Accra, Dec 6, GNA - The Sekondi-Takoradi Metropolitan Assembly (STMA), says the city’s caveat to redevelopment for ‘sustainable Sekondi’ and ‘transformative Takoradi’ is that all building replacements and renovation must at least meet requirements as stipulated in the Ghana Building Code.
Mr Anthony K.K. Sam, Metropolitan Chief Executive (MCE) of STMA noted that this would help the population to live in comfortable proximity to their workplace.
“It will not only save government the cost of unending infrastructure in new areas but reduce the carbon footprint in the city since the largest portion of greenhouse-gas emissions comes from energy use in residential and commercial buildings, as well as transportation”, he added.
Mr Sam said this in his remarks during a stakeholder engagement on green building, dubbed: “Build and Brand Green with Excellence in Design for Greater Efficiencies (EDGE): A Bruch with Your Peers”.
It was hosted by the International Finance Corporation (IFC), a member of the World Bank Group; and supported by SGS Ghana.
EDGE, an innovation of IFC, is a green building certification system focused on making new residential buildings more resource-efficient.
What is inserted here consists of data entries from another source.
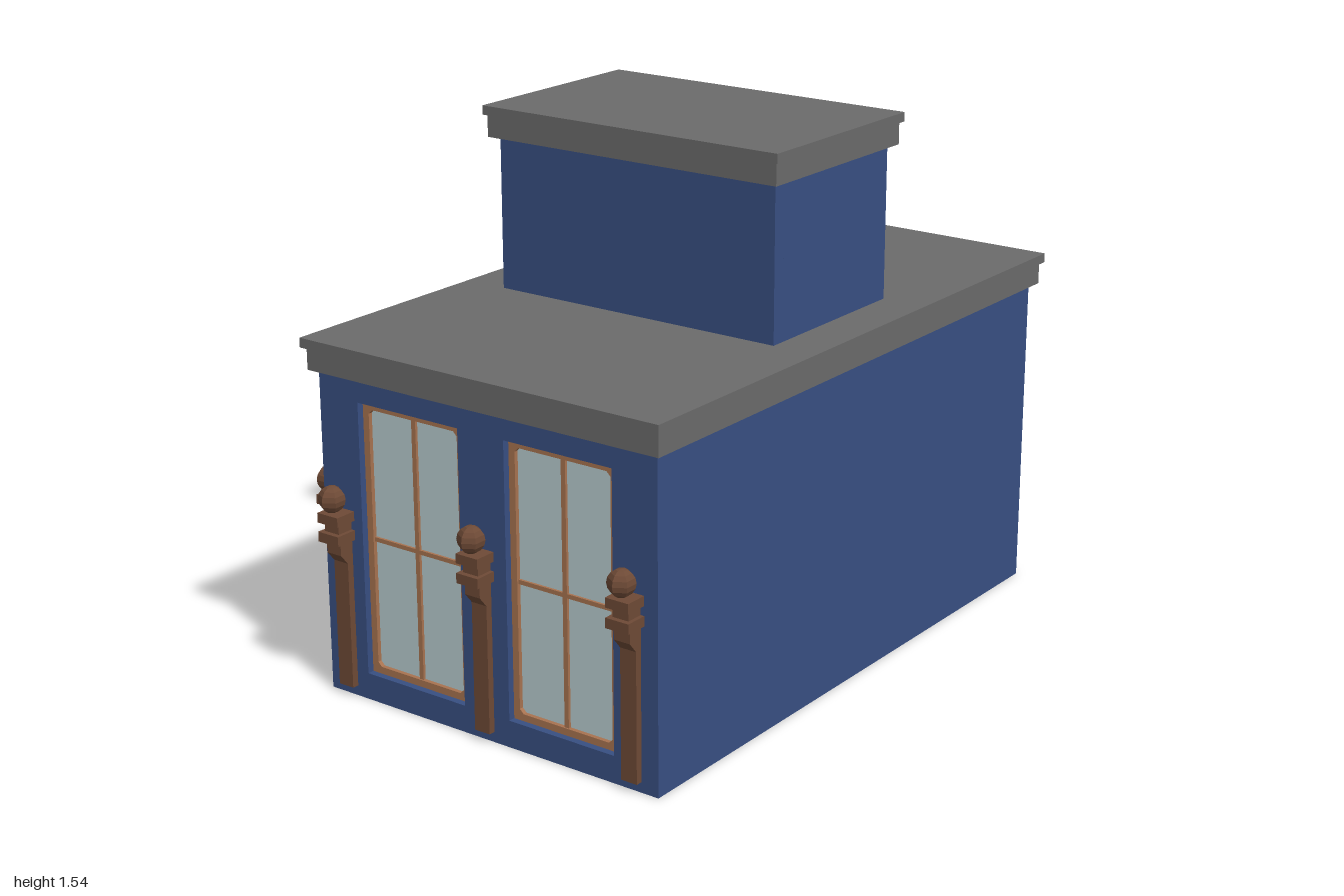
import * as THREE from 'three';

const mat = (name, color, extra = {}) => Object.assign(new THREE.MeshStandardMaterial({ color, ...extra }), { name });

export function createModel() {
  const blue = mat('blue wall', 0x384f82);
  const grey = mat('grey roof', 0x6b6b6b);
  const trim = mat('window wood', 0xa87350);
  const wood = mat('dark wood', 0x6e4a36, { flatShading: true });
  const glass = mat('pale glass', 0xb9cdd0);
  const green = mat('green mat', 0x5a9e38);

  const model = new THREE.Group();
  model.name = 'building';
  const T = 0.04; // wall thickness

  const add = (parent, name, geo, material, x = 0, y = 0, z = 0) => {
    const m = new THREE.Mesh(geo, material);
    m.name = name;
    m.position.set(x, y, z);
    parent.add(m);
    return m;
  };
  // box given by its limits
  const box = (parent, name, material, x0, x1, y0, y1, z0, z1) =>
    add(parent, name, new THREE.BoxGeometry(x1 - x0, y1 - y0, z1 - z0), material,
      (x0 + x1) / 2, (y0 + y1) / 2, (z0 + z1) / 2);
  const poly = (pts, Type = THREE.Shape) => new Type(pts.map(([x, y]) => new THREE.Vector2(x, y)));
  const rect = (x0, x1, y0, y1) => [[x0, y0], [x1, y0], [x1, y1], [x0, y1]];
  const cutRect = (x0, x1, y0, y1, c) => [[x0 + c, y0], [x1 - c, y0], [x1, y0 + c], [x1, y1 - c],
    [x1 - c, y1], [x0 + c, y1], [x0, y1 - c], [x0, y0 + c]];
  const extrude = (shape, depth) => new THREE.ExtrudeGeometry(shape, { depth, bevelEnabled: false });

  // recessed window: frame, glass, one upright and one cross bar
  function addWindow(parent, [x0, x1, y0, y1]) {
    const g = new THREE.Group();
    g.name = 'window';
    const f = 0.02, cx = (x0 + x1) / 2, cy = (y0 + y1) / 2;
    const s = poly(rect(x0, x1, y0, y1));
    s.holes.push(poly(cutRect(x0 + f, x1 - f, y0 + f, y1 - f, 0.012), THREE.Path));
    add(g, 'windowFrame', extrude(s, 0.025), trim, 0, 0, -0.045);
    box(g, 'windowGlass', glass, x0 + 0.01, x1 - 0.01, y0 + 0.01, y1 - 0.01, -0.038, -0.032);
    box(g, 'uprightBar', trim, cx - 0.007, cx + 0.007, y0 + f, y1 - f, -0.044, -0.024);
    box(g, 'crossBar', trim, x0 + f, x1 - f, cy - 0.006, cy + 0.006, -0.043, -0.025);
    parent.add(g);
  }

  // wall with its outer face at local z = 0
  function addWall(name, outline, windows, x, y, z, turn) {
    const g = new THREE.Group();
    g.name = name;
    const s = poly(outline);
    windows.forEach((w) => s.holes.push(poly(rect(...w), THREE.Path)));
    add(g, name + 'Panel', extrude(s, T), blue, 0, 0, -T);
    windows.forEach((w) => addWindow(g, w));
    g.position.set(x, y, z);
    g.rotation.y = turn;
    model.add(g);
    return g;
  }

  // ornamental post on a wall, facing local +z
  function addPost(parent, x) {
    const g = new THREE.Group();
    g.name = 'post';
    const side = poly([[0, 0.03], [0.02, 0.03], [0.02, 0.395], [0.045, 0.425], [0.045, 0.46], [0, 0.46]]);
    const shaft = add(g, 'postShaft', extrude(side, 0.05), wood, 0.025);
    shaft.rotation.y = -Math.PI / 2;
    box(g, 'lowerBand', wood, -0.036, 0.036, 0.46, 0.488, 0, 0.065);
    box(g, 'neck', wood, -0.025, 0.025, 0.488, 0.515, 0, 0.05);
    box(g, 'upperBand', wood, -0.036, 0.036, 0.515, 0.542, 0, 0.065);
    const ball = add(g, 'postBall', new THREE.SphereGeometry(0.038, 6, 8), wood, 0, 0.583, 0.045);
    ball.rotation.y = Math.PI / 2;
    g.position.x = x;
    parent.add(g);
  }

  // main storey walls
  const X0 = -0.52, X1 = 0.6, Z = 0.915, H = 0.925, DW = 0.185, DH = 0.43;
  const tall = (c) => [c - 0.173, c + 0.173, 0.077, 0.855];
  const cx = (X0 + X1) / 2, hw = (X1 - X0) / 2;
  for (const s of [1, -1]) {
    const wall = addWall(s > 0 ? 'frontWall' : 'backWall', rect(-hw, hw, 0, H),
      [-0.212, 0.287].map((x) => tall(s * (x - cx))), cx, 0, s * Z, s > 0 ? 0 : Math.PI);
    [-0.45, 0.037, 0.522].forEach((x) => addPost(wall, s * (x - cx)));
  }
  box(model, 'plainSideWall', blue, X1 - T, X1, 0, H, -Z + T, Z - T);

  // entrance side, with a notch for the door
  const L = Z - T;
  const entry = addWall('entranceWall',
    [[-L, 0], [-DW, 0], [-DW, DH], [DW, DH], [DW, 0], [L, 0], [L, H], [-L, H]],
    [tall(-0.6), tall(0.6), [-0.175, 0.175, 0.6, 0.855]], X0, 0, 0, -Math.PI / 2);
  [-0.845, -0.325, 0.325, 0.845].forEach((z) => addPost(entry, z));
  // the end faces of this wall sit inside the corners of the front and back walls
  box(entry, 'porchBeam', wood, -0.3, 0.3, 0.465, 0.515, 0, 0.03);
  box(entry, 'porchBeamCap', wood, -0.3, 0.3, 0.515, 0.542, 0, 0.045);
  box(entry, 'porchBeamFoot', wood, -0.3, 0.3, 0.46, 0.475, 0, 0.04);

  // door recess
  const D = 0.11;
  for (const s of [-1, 1]) {
    box(entry, 'recessSide', blue, s * DW - (s < 0 ? 0.012 : 0), s * DW + (s > 0 ? 0.012 : 0), 0, DH, -D, -T);
  }
  box(entry, 'recessTop', blue, -DW - 0.012, DW + 0.012, DH, DH + 0.012, -D, -T);
  box(entry, 'doorPanel', trim, -DW, DW, 0, DH, -D - 0.012, -D + 0.008);
  for (const s of [-1, 1]) {
    const c = s * DW / 2;
    const leaf = poly(rect(c - 0.088, c + 0.088, 0.04, 0.42));
    leaf.holes.push(poly(rect(c - 0.048, c + 0.048, 0.12, 0.385), THREE.Path));
    add(entry, 'doorLeaf', extrude(leaf, 0.01), trim, 0, 0, -D + 0.006);
    box(entry, 'doorGlass', glass, c - 0.05, c + 0.05, 0.118, 0.387, -D + 0.006, -D + 0.011);
  }

  // doorstep with a green mat
  const step = poly([[-0.18, 0.11], [-0.205, 0.085], [-0.205, 0.001], [-DW, 0.001], [-DW, -D],
    [DW, -D], [DW, 0.001], [0.205, 0.001], [0.205, 0.085], [0.18, 0.11]]);
  const slab = add(entry, 'doorstep', extrude(step, 0.01), grey, 0, 0.04, 0);
  slab.rotation.x = Math.PI / 2;
  box(entry, 'doorMat', green, -0.17, 0.17, 0.038, 0.043, -D + 0.02, 0.08);

  // tower
  const tx0 = -0.42, tx1 = 0.497, tz = 0.27, ty0 = 1.01, ty1 = 1.452;
  addWall('towerWindowWall', rect(-tz, tz, 0, ty1 - ty0), [[-0.17, 0.17, 0.11, 0.375]], tx0, ty0, 0, -Math.PI / 2);
  for (const s of [-1, 1]) {
    box(model, 'towerSideWall', blue, tx0 + T, tx1, ty0, ty1, s > 0 ? tz - T : -tz, s > 0 ? tz : -tz + T);
  }
  box(model, 'towerRearWall', blue, tx1 - T, tx1, ty0, ty1, -tz + T, tz - T);

  // stepped cornices and flat roofs
  box(model, 'mainCornice', grey, -0.54, 0.62, 0.922, 0.985, -0.937, 0.937);
  box(model, 'mainRoof', grey, -0.552, 0.63, 0.985, 1.012, -0.95, 0.95);
  box(model, 'towerCornice', grey, -0.443, 0.517, 1.447, 1.51, -0.296, 0.296);
  box(model, 'towerRoof', grey, -0.452, 0.527, 1.51, 1.536, -0.306, 0.306);

  return model;
}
It comprises of a web-based software application, a universal standard and a certification system.
EDGE aims to help developers reduce their buildings’ energy and water consumption by 20 percent while lowering greenhouse-gas emissions.
Mr Sam noted that with public finances under stress worldwide, one thing is certain; allocating funds to continuously expand energy, water and roads separately was not just ineffective- it is simply unaffordable.
He said the contribution of the design, construction and use of buildings in the city could do more than help reduce government expenditure, they could help cities become simultaneously healthier and more livable while limiting carbon emissions.
Mr Sam recounted that, the twin city on the 13th November, 2019, instituted a new city policy of a 30 percent reduction in building permit fees for all developments that are certified with EDGE.
He stressed that unfortunately, the Takoradi mall which meets all the requirements of a green building and certified by EDGE did not benefit from this recent policy.
“However, as a practical example, its tailored in our marketing plan which will soon be vigorously being pursued and the intention is to help encourage the resource-efficient development of the property sector in the city”, he added.
The Mayor of Sekondi-Takoradi Metropolitan Assembly, said effectively, the Assembly had sanction that almost all new municipal projects be it schools, clinics, markets, offices or public toilets must conform to the EDGE standard.
Mr Richard Dade, President of the Ghana Institute of Architects, also noted that buildings have a life cycle; from planning, design, construction, maintenance, renovation, and demolition.
He emphasized that at all stages for this life cycle of building, there was a need to ensure they were maintaining the efficiency of resources, and that they respond at all times to the environment.
Mr Dade stressed that, this was where EDGE comes to play, describing it as a tool that enables “you to objectively establish how ‘responsive’ you are in the environment; it allows you to change your building materials to attain the required standard”.
Mr Foster Osae Akonnor, Lead Founder, Ghana Green Building Council, said in 2015 countries signed up to the United Nations (UN) Sustainable Development Goals (SDGs), and it was interesting to note that buildings could be used to achieve over 70 percent of these goals.
He said how would Ghana achieve quality education, which is SDG 4, when buildings in which pupils and students study, are not good, adding that “when it rains pupils have to vacate or they can’t hear whatever the teacher is saying, and we can use green buildings to achieve this”.GNA